By Megan Ewald, Office of Response and Restoration
When people look out on the Great Lakes for the first time, they often compare them to the ocean. In some ways the analogy works. The five Laurentian Great Lakes are incredibly vast, when you stand on the shore of Lake Superior there’s nothing but steely blue water until the lake meets the horizon. If all you saw was a photo, you could mistake it for the ocean.
But comparing the Great Lakes to the ocean is like comparing sand to snow, it overlooks their fundamental differences. The Great Lakes are incredibly unique. They are in fact a singular body of water. They’re home to a rich diversity of life, and account for a fifth of all freshwater on the surface of the planet.

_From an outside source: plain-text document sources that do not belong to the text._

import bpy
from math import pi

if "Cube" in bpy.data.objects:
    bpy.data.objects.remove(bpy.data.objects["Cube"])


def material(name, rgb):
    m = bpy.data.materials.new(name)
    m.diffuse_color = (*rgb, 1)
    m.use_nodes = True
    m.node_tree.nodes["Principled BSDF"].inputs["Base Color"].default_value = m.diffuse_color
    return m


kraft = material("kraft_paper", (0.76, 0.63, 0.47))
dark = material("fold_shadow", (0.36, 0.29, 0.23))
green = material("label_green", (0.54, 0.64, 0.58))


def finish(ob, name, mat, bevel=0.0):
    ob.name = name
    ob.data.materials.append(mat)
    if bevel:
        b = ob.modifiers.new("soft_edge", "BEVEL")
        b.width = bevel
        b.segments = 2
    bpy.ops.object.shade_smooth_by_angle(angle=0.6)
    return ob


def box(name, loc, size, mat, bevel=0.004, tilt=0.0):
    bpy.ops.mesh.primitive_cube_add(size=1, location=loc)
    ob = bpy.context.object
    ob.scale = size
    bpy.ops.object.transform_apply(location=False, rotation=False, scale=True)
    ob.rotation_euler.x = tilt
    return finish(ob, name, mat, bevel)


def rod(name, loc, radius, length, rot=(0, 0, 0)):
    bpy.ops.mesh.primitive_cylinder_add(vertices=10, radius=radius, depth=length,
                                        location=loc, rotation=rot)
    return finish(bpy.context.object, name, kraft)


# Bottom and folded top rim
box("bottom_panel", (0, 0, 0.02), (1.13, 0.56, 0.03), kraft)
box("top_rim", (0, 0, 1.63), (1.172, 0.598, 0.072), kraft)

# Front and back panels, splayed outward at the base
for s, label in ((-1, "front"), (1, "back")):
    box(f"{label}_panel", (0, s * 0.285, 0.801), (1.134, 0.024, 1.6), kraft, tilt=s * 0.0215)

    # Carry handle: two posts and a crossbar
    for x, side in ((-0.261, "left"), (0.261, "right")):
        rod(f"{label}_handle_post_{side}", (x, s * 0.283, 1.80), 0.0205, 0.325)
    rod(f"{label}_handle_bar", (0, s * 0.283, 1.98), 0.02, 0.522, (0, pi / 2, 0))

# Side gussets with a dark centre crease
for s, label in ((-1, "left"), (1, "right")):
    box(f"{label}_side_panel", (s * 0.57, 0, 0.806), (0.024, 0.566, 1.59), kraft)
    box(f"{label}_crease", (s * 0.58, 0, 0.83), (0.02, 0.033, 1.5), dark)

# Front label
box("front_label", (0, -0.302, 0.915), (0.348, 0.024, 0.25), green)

Lake Superior is the largest, deepest, and oldest of the five. It fueled the growth of industry and transportation in otherwise remote communities of northern Minnesota, and connects the United States and Canada. It’s an incredibly important environmental, cultural, and economic resource.

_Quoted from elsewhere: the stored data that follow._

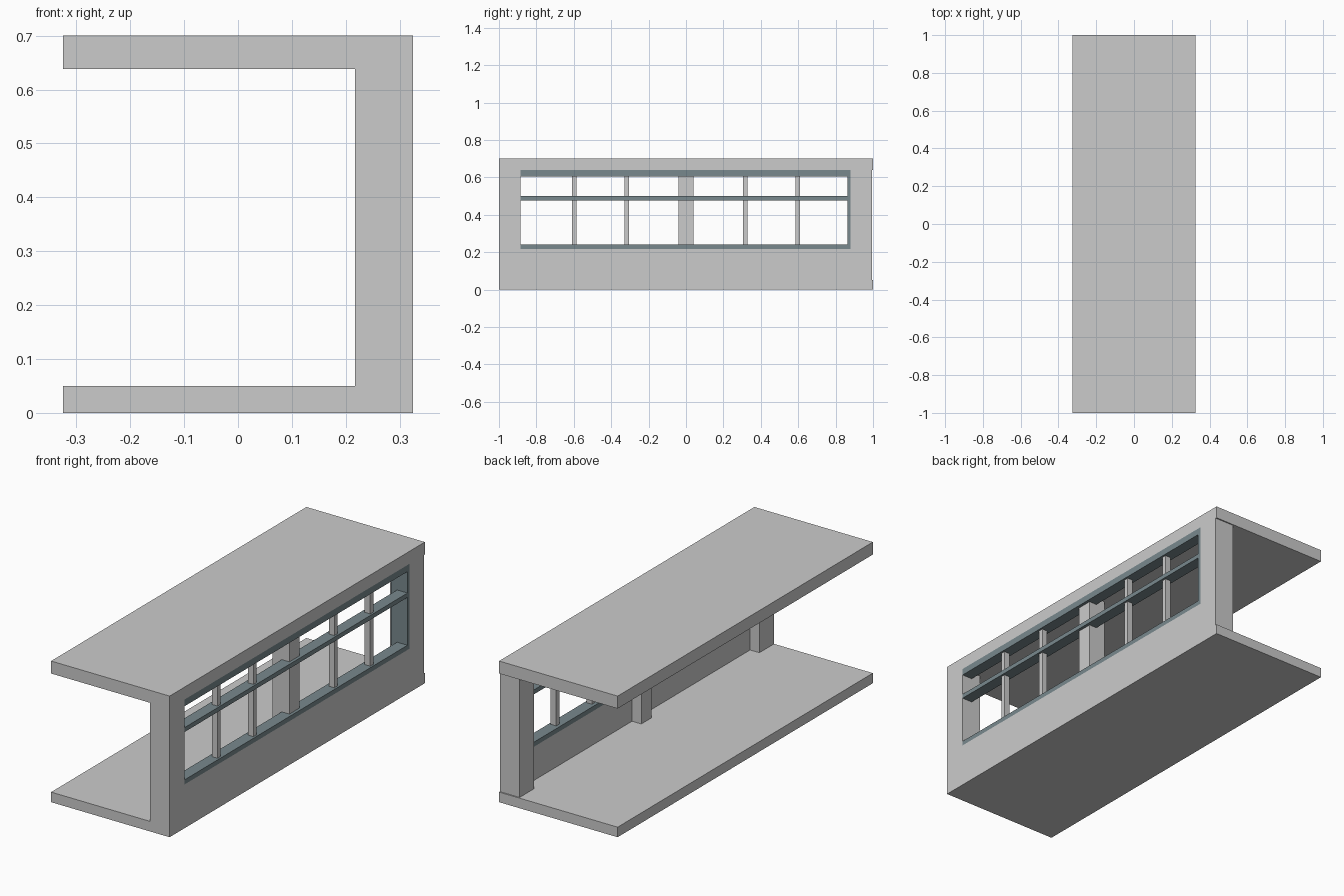
import bpy

if "Cube" in bpy.data.objects:
    bpy.data.objects.remove(bpy.data.objects["Cube"])

frame_mat = bpy.data.materials.new("dark_frame")
frame_mat.diffuse_color = (0.19, 0.25, 0.27, 1)
frame_mat.use_nodes = True
frame_mat.node_tree.nodes["Principled BSDF"].inputs["Base Color"].default_value = frame_mat.diffuse_color


def box(name, x, y, z, mat=None):
    """Axis-aligned box from (min, max) ranges."""
    bpy.ops.mesh.primitive_cube_add(size=1, location=[sum(r) / 2 for r in (x, y, z)])
    ob = bpy.context.object
    ob.name = name
    ob.scale = [r[1] - r[0] for r in (x, y, z)]
    bpy.ops.object.transform_apply(location=False, rotation=False, scale=True)
    if mat:
        ob.data.materials.append(mat)
    return ob


FLOOR, CEIL = 0.05, 0.638
Y0, Y1 = -0.885, 0.88
WALL_X = (0.268, 0.325)

# floor and roof slabs
box("floor_slab", (-0.325, 0.325), (-1, 1), (0, FLOOR))
box("roof_slab", (-0.325, 0.325), (-1, 1), (CEIL, 0.70))

# structural columns
box("front_column", (0.217, 0.325), (-1, Y0), (FLOOR, CEIL))
box("back_column", (0.217, 0.325), (Y1, 0.994), (FLOOR, CEIL))
box("middle_column", (0.217, 0.31), (-0.04, 0.04), (FLOOR, CEIL))

# low wall below the window
box("lower_wall", WALL_X, (Y0, Y1), (FLOOR, 0.217))

# dark window rails and the single side jamb
for name, z in (("window_sill", (0.217, 0.24)),
                ("window_transom", (0.477, 0.499)),
                ("window_head", (0.605, CEIL))):
    box(name, WALL_X, (Y0, Y1), z, frame_mat)
box("window_jamb", (0.235, 0.325), (0.864, Y1), (0.217, CEIL), frame_mat)

# slim mullions
for y in (-0.598, -0.317, 0.317, 0.598):
    box("mullion", (0.285, 0.315), (y - 0.012, y + 0.012), (0.24, 0.605))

As far back as 800 A.D, long before the colonization of what is now America, the ancestors of the present day Chippewa (Ojibwe) people lived on the shores of Lake Superior. The Ojibwe name for Fond du Lac, a band of the Lake Superior Chippewa, is “Nagaajiwanaang” which means “where the water stops” — similar to the French translation “the foot, or the bottom, of the lake.” The Fond du Lac Reservation in Duluth, Minnesota was established in 1854 and today includes over 4,200 members.
The Saint Louis estuary, where the Saint Louis River meets Lake Superior, used to sustain 2,000 to 3,000 acres of wild rice. Wild rice was one of the most important sources of food for the Ojibwe people, and remains an integral source of cultural heritage.

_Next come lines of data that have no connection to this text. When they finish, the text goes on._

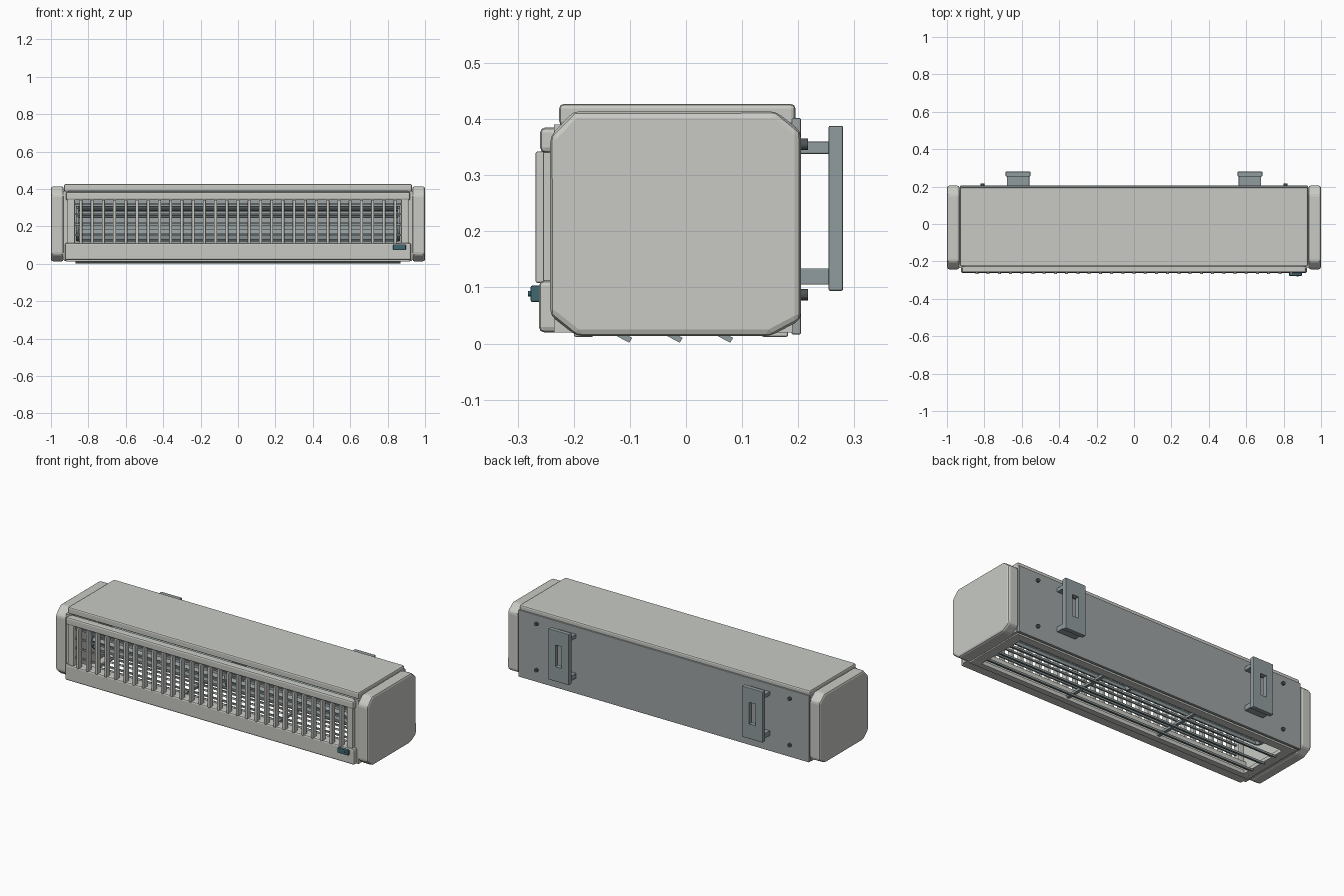
import bpy, bmesh, math
from mathutils import Matrix

if "Cube" in bpy.data.objects:
    bpy.data.objects.remove(bpy.data.objects["Cube"])

def material(name, rgb):
    m = bpy.data.materials.new(name)
    m.diffuse_color = (*rgb, 1)
    m.use_nodes = True
    m.node_tree.nodes["Principled BSDF"].inputs["Base Color"].default_value = m.diffuse_color
    return m

SHELL = material("warm_grey", (0.58, 0.59, 0.55))
PANEL = material("cool_grey", (0.34, 0.37, 0.37))
STEEL = material("blue_grey", (0.28, 0.33, 0.34))
DARK = material("dark_metal", (0.08, 0.09, 0.09))
TEAL = material("teal", (0.05, 0.14, 0.16))

def finish(name, bm, mat, bevel=0.0):
    bmesh.ops.recalc_face_normals(bm, faces=bm.faces)
    me = bpy.data.meshes.new(name)
    bm.to_mesh(me)
    bm.free()
    ob = bpy.data.objects.new(name, me)
    bpy.context.collection.objects.link(ob)
    me.materials.append(mat)
    if bevel:
        b = ob.modifiers.new("bevel", 'BEVEL')
        b.width, b.segments = bevel, 2
        b.limit_method, b.angle_limit = 'ANGLE', math.radians(25)
    return ob

def add_box(bm, x, y, z, tilt=0.0):
    """Box from (min, max) ranges, optionally tilted about its x axis."""
    c = [(a + b) / 2 for a, b in (x, y, z)]
    s = [b - a for a, b in (x, y, z)]
    bmesh.ops.create_cube(bm, size=1, matrix=Matrix.Translation(c)
                          @ Matrix.Rotation(tilt, 4, 'X') @ Matrix.Diagonal((*s, 1)))

def boxes(name, items, mat, bevel=0.0):
    bm = bmesh.new()
    for it in items:
        add_box(bm, *it)
    return finish(name, bm, mat, bevel)

def add_cyl(bm, pos, r, depth, axis, sides=24):
    rot = Matrix.Rotation(math.pi / 2, 4, 'Y' if axis == 'X' else 'X')
    bmesh.ops.create_cone(bm, cap_ends=True, segments=sides, radius1=r, radius2=r,
                          depth=depth, matrix=Matrix.Translation(pos) @ rot)

# chamfered end caps
CAP = [(-0.242, 0.05), (-0.195, 0.013), (0.15, 0.013), (0.205, 0.042),
       (0.205, 0.378), (0.16, 0.414), (-0.2, 0.414), (-0.242, 0.37)]
for side, sx in (("left", -1), ("right", 1)):
    bm = bmesh.new()
    f = bm.faces.new([bm.verts.new((sx * 0.932, y, z)) for y, z in CAP])
    ext = bmesh.ops.extrude_face_region(bm, geom=[f])
    for v in ext["geom"]:
        if isinstance(v, bmesh.types.BMVert):
            v.co.x = sx * 1.0
    if not any(len(p.verts) == 8 and abs(p.calc_center_median().x) < 0.94 for p in bm.faces):
        bm.faces.new([v for v in bm.verts if abs(v.co.x) < 0.94])
    finish(side + "_end_cap", bm, SHELL, 0.012)

# outer shell
W = (-0.93, 0.93)
boxes("top_panel", [(W, (-0.226, 0.195), (0.388, 0.427))], SHELL, 0.008)
boxes("back_panel", [(W, (0.188, 0.205), (0.016, 0.402))], PANEL, 0.003)
boxes("front_top_rail", [((-0.92, 0.92), (-0.26, -0.215), (0.34, 0.385))], SHELL, 0.009)
boxes("front_bottom_rail", [((-0.925, 0.925), (-0.262, -0.195), (0.02, 0.112))], SHELL, 0.009)
for side, sx in (("left", -1), ("right", 1)):
    xs = sorted((sx * 0.872, sx * 0.912))
    boxes(side + "_front_post", [(xs, (-0.255, -0.215), (0.10, 0.35))], SHELL, 0.005)
    xs = sorted((sx * 0.905, sx * 0.935))
    boxes(side + "_inner_wall", [(xs, (-0.235, 0.19), (0.02, 0.39))], SHELL)

# bottom outlet frame, louvers and cross bars
boxes("outlet_frame", [
    ((-0.92, 0.92), (-0.20, -0.165), (0.012, 0.036)),
    ((-0.92, 0.92), (0.135, 0.182), (0.012, 0.036)),
    ((-0.92, -0.865), (-0.20, 0.182), (0.013, 0.035)),
    ((0.865, 0.92), (-0.20, 0.182), (0.013, 0.035))], SHELL, 0.003)
boxes("outlet_louvers", [((-0.87, 0.87), (y - 0.022, y + 0.022), (0.011, 0.021), math.radians(-28))
                         for y in (-0.118, -0.028, 0.062)], STEEL)
boxes("outlet_cross_bars", [((x - 0.009, x + 0.009), (-0.17, 0.14), (0.022, 0.036))
                            for x in (-0.3, 0.3)], STEEL)

# front grille
boxes("grille_slats", [((x - 0.008, x + 0.008), (-0.268, -0.236), (0.108, 0.342))
                       for x in [-0.84 + 0.06 * i for i in range(29)]], SHELL, 0.003)
boxes("grille_cross_rods", [((-0.875, 0.875), (-0.238, -0.230), (z - 0.005, z + 0.005))
                            for z in (0.155, 0.21, 0.265, 0.32)], STEEL)

# cross-flow fan rotor
RY, RZ, RR = -0.02, 0.215, 0.085
bm = bmesh.new()
for i in range(12):
    a = math.tau * i / 12
    y, z = RY + RR * math.cos(a), RZ + RR * math.sin(a)
    add_box(bm, (-0.86, 0.86), (y - 0.011, y + 0.011), (z - 0.0025, z + 0.0025), a + 0.7)
finish("fan_blades", bm, STEEL)
bm = bmesh.new()
for x in (-0.86, 0, 0.86):
    add_cyl(bm, (x, RY, RZ), RR + 0.008, 0.014, 'X', 32)
add_cyl(bm, (0, RY, RZ), 0.01, 1.82, 'X', 16)
finish("fan_discs_and_shaft", bm, STEEL)

# wall brackets with keyhole slot
for side, cx in (("left", -0.62), ("right", 0.62)):
    plate = boxes(side + "_bracket_plate",
                  [((cx - 0.066, cx + 0.066), (0.254, 0.28), (0.094, 0.388))], STEEL, 0.003)
    cut = boxes(side + "_slot_cutter",
                [((cx - 0.02, cx + 0.02), (0.22, 0.32), (0.18, 0.305))], STEEL)
    cut.hide_render = True
    cut.hide_viewport = True
    cut.display_type = 'WIRE'
    m = plate.modifiers.new("slot", 'BOOLEAN')
    m.operation, m.object, m.solver = 'DIFFERENCE', cut, 'EXACT'
    boxes(side + "_bracket_arms", [((cx - 0.06, cx + 0.06), (0.2, 0.258), z)
                                   for z in ((0.338, 0.36), (0.105, 0.134))], STEEL, 0.002)

# rear bolts
bm = bmesh.new()
for x in (-0.81, 0.81):
    for z in (0.087, 0.355):
        add_cyl(bm, (x, 0.208, z), 0.010, 0.018, 'Y', 16)
finish("rear_bolts", bm, DARK)

# control panel on the lower rail
boxes("control_panel", [((0.83, 0.897), (-0.277, -0.258), (0.074, 0.103))], TEAL, 0.003)
bm = bmesh.new()
add_cyl(bm, (0.875, -0.278, 0.089), 0.005, 0.008, 'Y', 16)
finish("control_button", bm, TEAL)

Unfortunately, as result of historical industrial operations along the St. Louis River, numerous hazardous chemicals were released into the environment. Activities at the site have included coking plants, tar and chemical companies, the production of pig iron, and meat-packing.
The contaminated sediments had long lasting negative impacts on the freshwater environment. Fish, invertebrates, and aquatic plants were damaged. Recreational fishing and swimming were discouraged for human health concerns. Wild rice in the estuary was almost wiped out.
But the story doesn’t end here. In 1983 the Saint Louis River/Interlake/ Duluth Tar site was listed as a Superfund site on the National Priorities List. NOAA and other trustees, including the Fond du Lac Band, came together to undertake a Natural Resource Damage Assessment and draft restoration plans.
On Nov. 16, 2017 the $8.2 million settlement to restore injuries to natural resources was approved by the U.S. District Court – District of Minnesota. Among the restoration projects is $332,000 allocated to enhance wild rice stands within the estuary.
This money will go towards hiring knowledgeable personal to remove invasive aquatic vegetation that competes with wild rice, and work on projects that reduce sediment runoff and improve water quality.
Part of the sum will also go toward establishing a seed bank. By preserving heritage strains of wild rice in carefully monitored conditions, it will ensure that the bank is a long-term seed source. This will not only ensure a reserve of seed for the Fond du Lac band, but will allow for other Native People across the Great Lakes Region to benefit from this ecological and cultural resource.
In addition, $30,000 will go to cultural education opportunities for local communities in and around Duluth. A series of informational posters, to be displayed adjacent to wild rice restoration locations, is in the works. This will help communicate both the importance of wild rice to the health of the St. Louis River estuary, and the cultural traditions of the Fond du Lac Band.
The Great Lakes and the people who inhabit them are incredibly linked, natural history merging with cultural history. To truly restore the Saint Louis Interlake both the ecosystem and the awareness of the cultural importance of wild rice must be targeted.
With these funds comes the opportunity for wild rice to return to the Saint Louis Interlake, and for the Fond Du Lac Band to sow seeds of change within their community. To inspire a new generation of people who care for Lake Superior and the waters that surround it.